Philippines Star | 17 July 2017
Philippines eyes free trade agreement with US
By Richmond Mercurio
The Philippines is looking to take its bilateral relations with the US a notch higher as it eyes to secure a free trade agreement (FTA) with the world’s largest economy.
Trade Undersecretary Ceferino Rodolfo, who co-chaired last week’s Trade and Investment Framework Agreement (TIFA) meeting with Assistant US Trade Representative Barbara Weisel, said a bilateral FTA is the next step between Philippine and US trade relations.
“On our part, we put forward that the Philippines is interested in further enhancing our market access to the US. That has always been a key objective of the Philippines, whether we attain it through the TPP (Trans-Pacific Partnership) or the enhancement of the GSP (General System of Preferences) or a bilateral FTA, we are pursuing that,” Rodolfo said.
“But since the US is not part of the TPP anymore, therefore our entry now to the US is down to two – enhancement of the GSP, which we are continually doing, and now we’re studying if it’s possible to have a bilateral FTA with the US,” he added.
During the TIFA meeting, Rodolfo said the US government confirmed that its current trade policy is geared toward bilateral rather than multilateral or regional arrangements.
According to Rodolfo, the US said it would further study the possibility of forging an FTA with the Philippines.
He said among the key factors to be considered by both countries for an FTA is the size of the market, the economic logic of such agreement, and policy gaps or how aligned both countries are in terms of policies.

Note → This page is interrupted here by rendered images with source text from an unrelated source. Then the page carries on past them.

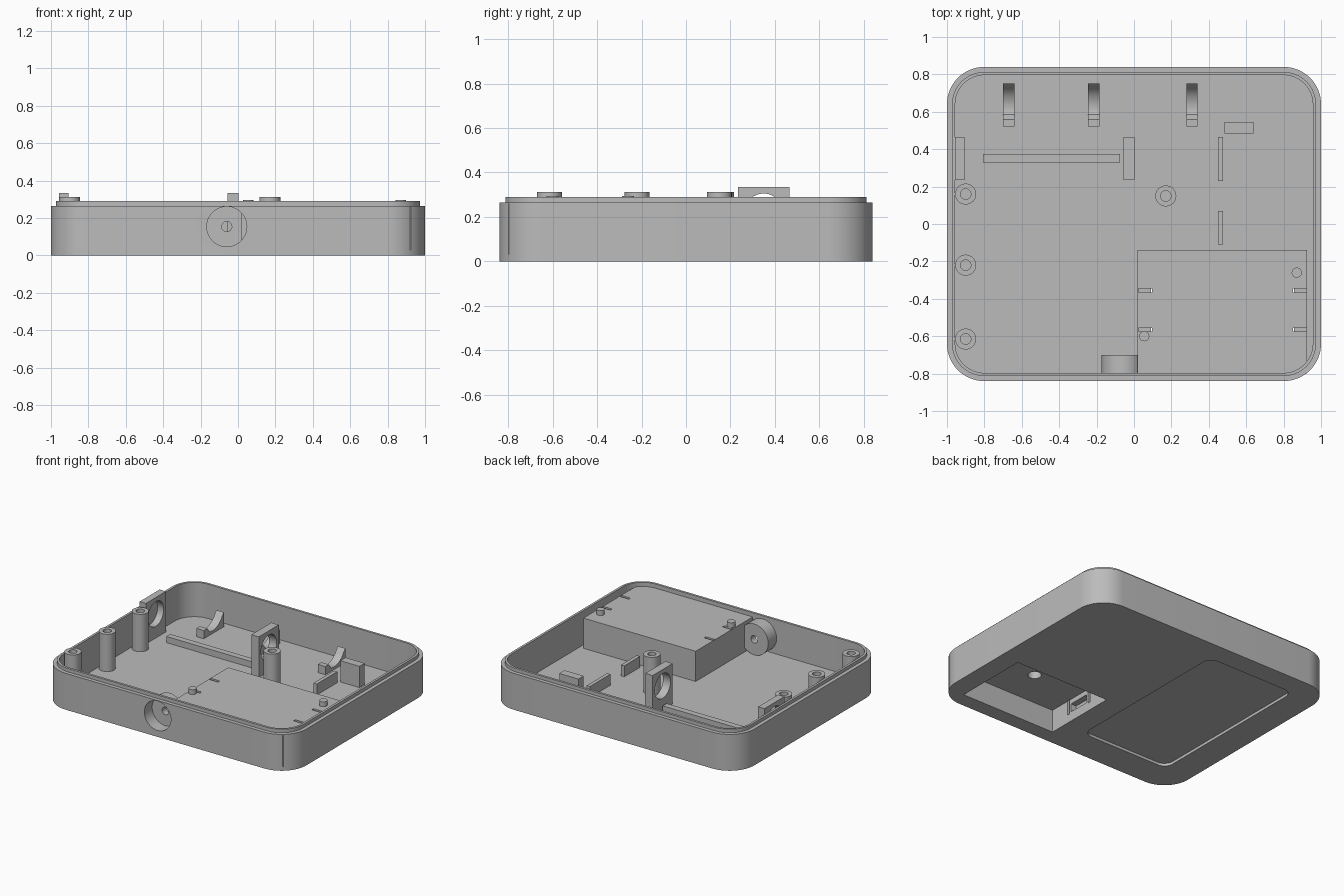
import bpy, bmesh
from math import pi, cos, sin, radians
from mathutils import Matrix, Vector

if "Cube" in bpy.data.objects:
    bpy.data.objects.remove(bpy.data.objects["Cube"], do_unlink=True)

grey = bpy.data.materials.new("matte grey plastic")
grey.use_nodes = True
grey.diffuse_color = (0.5, 0.5, 0.5, 1)
grey.node_tree.nodes["Principled BSDF"].inputs["Base Color"].default_value = (0.5, 0.5, 0.5, 1)


def finish(name, bm):
    bmesh.ops.recalc_face_normals(bm, faces=bm.faces)
    mesh = bpy.data.meshes.new(name)
    bm.to_mesh(mesh)
    bm.free()
    mesh.materials.append(grey)
    obj = bpy.data.objects.new(name, mesh)
    bpy.context.collection.objects.link(obj)
    return obj


def block(name, x, y, z):
    """Box from three (low, high) ranges."""
    bm = bmesh.new()
    bmesh.ops.create_cube(bm, size=1)
    for v in bm.verts:
        v.co = Vector([(a + b) / 2 + c * (b - a) for (a, b), c in zip((x, y, z), v.co)])
    return finish(name, bm)


def rod(name, centre, radius, length, along_y=False):
    """Cylinder starting at centre and running up, or towards the back."""
    bm = bmesh.new()
    bmesh.ops.create_cone(bm, cap_ends=True, segments=48, radius1=radius, radius2=radius, depth=length,
                          matrix=Matrix.Translation((0, 0, length / 2)))
    turn = Matrix.Rotation(-pi / 2, 4, 'X') if along_y else Matrix()
    bm.transform(Matrix.Translation(centre) @ turn)
    return finish(name, bm)


def rounded_ring(bm, half_x, half_y, radius, z, centre=(0, 0), steps=16):
    ring = []
    for i, (sx, sy) in enumerate(((1, 1), (-1, 1), (-1, -1), (1, -1))):
        for k in range(steps + 1):
            a = (i + k / steps) * pi / 2
            ring.append(bm.verts.new((centre[0] + sx * (half_x - radius) + radius * cos(a),
                                      centre[1] + sy * (half_y - radius) + radius * sin(a), z)))
    return ring


def loft(name, rings, bm):
    """Skin consecutive rings and cap both ends."""
    for a, b in zip(rings, rings[1:]):
        for i in range(len(a)):
            j = (i + 1) % len(a)
            bm.faces.new((a[i], a[j], b[j], b[i]))
    bm.faces.new(rings[0])
    bm.faces.new(rings[-1])
    return finish(name, bm)


def cut(targets, cutters):
    """Subtract the cutters from every target, then drop the cutters."""
    for target in targets:
        for c in cutters:
            mod = target.modifiers.new("cut", 'BOOLEAN')
            mod.operation, mod.solver, mod.object = 'DIFFERENCE', 'EXACT', c
        bpy.context.view_layer.update()
        graph = bpy.context.evaluated_depsgraph_get()
        result = bpy.data.meshes.new_from_object(target.evaluated_get(graph))
        target.modifiers.clear()
        target.data = result
    for c in cutters:
        bpy.data.objects.remove(c, do_unlink=True)


FLOOR, BASE, RIM, LIP = 0.04, 0.03, 0.265, 0.29

# Tray with stepped lip
bm = bmesh.new()
levels = ((0, 0), (0, RIM), (0.027, RIM), (0.027, LIP), (0.044, LIP), (0.044, FLOOR))
shell = loft("tray_shell", [rounded_ring(bm, 1 - i, 0.84 - i, 0.2 - i, z) for i, z in levels], bm)

# Battery housing inside the tray, open underneath
housing = block("battery_housing", (0.02, 0.925), (-0.8, -0.14), (BASE, 0.26))
pocket = block("pocket_cutter", (0.09, 0.855), (-0.73, -0.175), (-0.1, 0.165))
cut([shell], [block("opening_cutter", (0.09, 0.855), (-0.73, -0.175), (-0.1, 0.1))])
slots = [block("slot_cutter", x, (y - 0.01, y + 0.01), (0.06, 0.3))
         for x in ((0.024, 0.095), (0.85, 0.921)) for y in (-0.355, -0.565)]
cut([housing], [pocket, rod("magnet_cutter", (0.48, -0.45, 0.15), 0.045, 0.07),
                block("window_cutter", (0.045, 0.1), (-0.54, -0.38), (0.07, 0.13))] + slots)
for i, (x, y) in enumerate(((0.87, -0.26), (0.055, -0.6))):
    rod(f"housing_pin_{i + 1}", (x, y, 0.25), 0.027, 0.045)

# Shallow label recess under the base
bm = bmesh.new()
recess = loft("recess_cutter", [rounded_ring(bm, 0.355, 0.65, 0.07, z, (-0.435, 0.035))
                                for z in (-0.05, 0.02)], bm)
cut([shell], [recess])

# Round front socket with a small centre hole
boss = rod("socket_boss", (-0.06, -0.81, 0.154), 0.113, 0.11, True)
cut([shell, boss], [rod("socket_cutter", (-0.06, -0.9, 0.154), 0.107, 0.15, True)])
cut([boss], [rod("socket_hole_cutter", (-0.06, -0.9, 0.154), 0.027, 0.3, True)])

# Screw posts
for i, (x, y) in enumerate(((-0.9, 0.16), (-0.9, -0.22), (-0.9, -0.615), (0.17, 0.15))):
    post = rod(f"screw_post_{i + 1}", (x, y, BASE), 0.056, 0.312 - BASE)
    cut([post], [rod("screw_hole_cutter", (x, y, 0.1), 0.028, 0.3)])

# Upright brackets with round openings
for side, x in (("right", (-0.958, -0.907)), ("middle", (-0.057, 0.003))):
    bracket = block(f"{side}_bracket", x, (0.235, 0.465), (BASE, 0.335))
    bore = rod("bore_cutter", (0, 0, 0), 0.09, 0.2)
    bore.data.transform(Matrix.Translation((x[0] - 0.05, 0.35, 0.215)) @ Matrix.Rotation(pi / 2, 4, 'Y'))
    cut([bracket], [bore])

# Ribs and stops on the floor
block("long_rib", (-0.808, -0.075), (0.33, 0.375), (BASE, 0.085))
block("back_rib", (0.448, 0.475), (0.23, 0.465), (BASE, 0.12))
block("front_rib", (0.448, 0.475), (-0.11, 0.07), (BASE, 0.12))
block("stop_block", (0.485, 0.64), (0.485, 0.545), (BASE, 0.195))

# Curved cradles along the back
arc = [(0.62 + 0.13 * sin(a), 0.19 - 0.13 * cos(a)) for a in [radians(t) for t in range(-15, 61, 5)]]
tip = (0.75, 0.145)
profile = [(0.52, BASE), (0.52, 0.1), (0.56, 0.1)] + arc + [tip, (0.75, BASE)]
for i, x in enumerate((-0.67, -0.215, 0.31)):
    bm = bmesh.new()
    sides = [[bm.verts.new((x + d, y, z)) for y, z in profile] for d in (-0.03, 0.03)]
    loft(f"cradle_{i + 1}", sides, bm)

# Smooth curves, crisp edges
for obj in bpy.context.collection.objects:
    if obj.type == 'MESH' and obj.data.materials and obj.data.materials[0] == grey:
        obj.data.shade_smooth()
        obj.data.set_sharp_from_angle(angle=radians(30))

“If our policies are too different from each other, then negotiations will be very hard. But what we told them is that under the TIFA, we have already closed most of the issues. Before, we had an issue when it came to intellectual property (IP), but that is not an issue anymore since we have been taken-out of the US Special Watchlist. We also had a problem on labor review, but we were also able to close that. As far as our problem with agriculture and frozen meat products is concerned, we are in continuous discussions with them. So in effect, we have almost narrowed our gap,” Rodolfo said.
He said other major concerns of the US such as IP as it applies to public health, foreign equity restrictions for services sector which includes the very broad based definition for public utilities, geographic indications, and government procurement are also being addressed.
Given these developments, Rodolfo said “there can be a basis for a negotiated outcome that is acceptable to both.”
Rodolfo said DTI is currently doing an internal study taking off from a gap analysis it did earlier in line with the country’s planned participation to the TPP.
“So taking off from that, we are now looking that should we have an FTA with the US, how hard will it be and what will be its benefits to us,” he said.
In a statement last week, the Office of the United States Trade Representative (USTR) said officials from the Philippines and the US agreed to work together “to foster free, fair, and balanced trade between them” during the TIFA meeting.
A stronger Philippine-US trade was further reinforced when the US government late last month approved the Philippines’ application to expand its current GSP coverage to include travel goods, a move seen expanding the country’s economy by 0.5 percent and creating 70,000 new jobs.
Aside from the duty-free status for travel goods it received, the Philippines has also escaped a potential imposition of trade remedy measures by the US, while other major Asian economies have been put at risk.
The USTR said bilateral trade in goods between the US and Philippines in 2016 reached $18.2 billion.
The Philippines was US’ 31st largest export market for goods last year. The US, meanwhile, was the Philippines third major trading partner, the second biggest export market, and third top import supplier.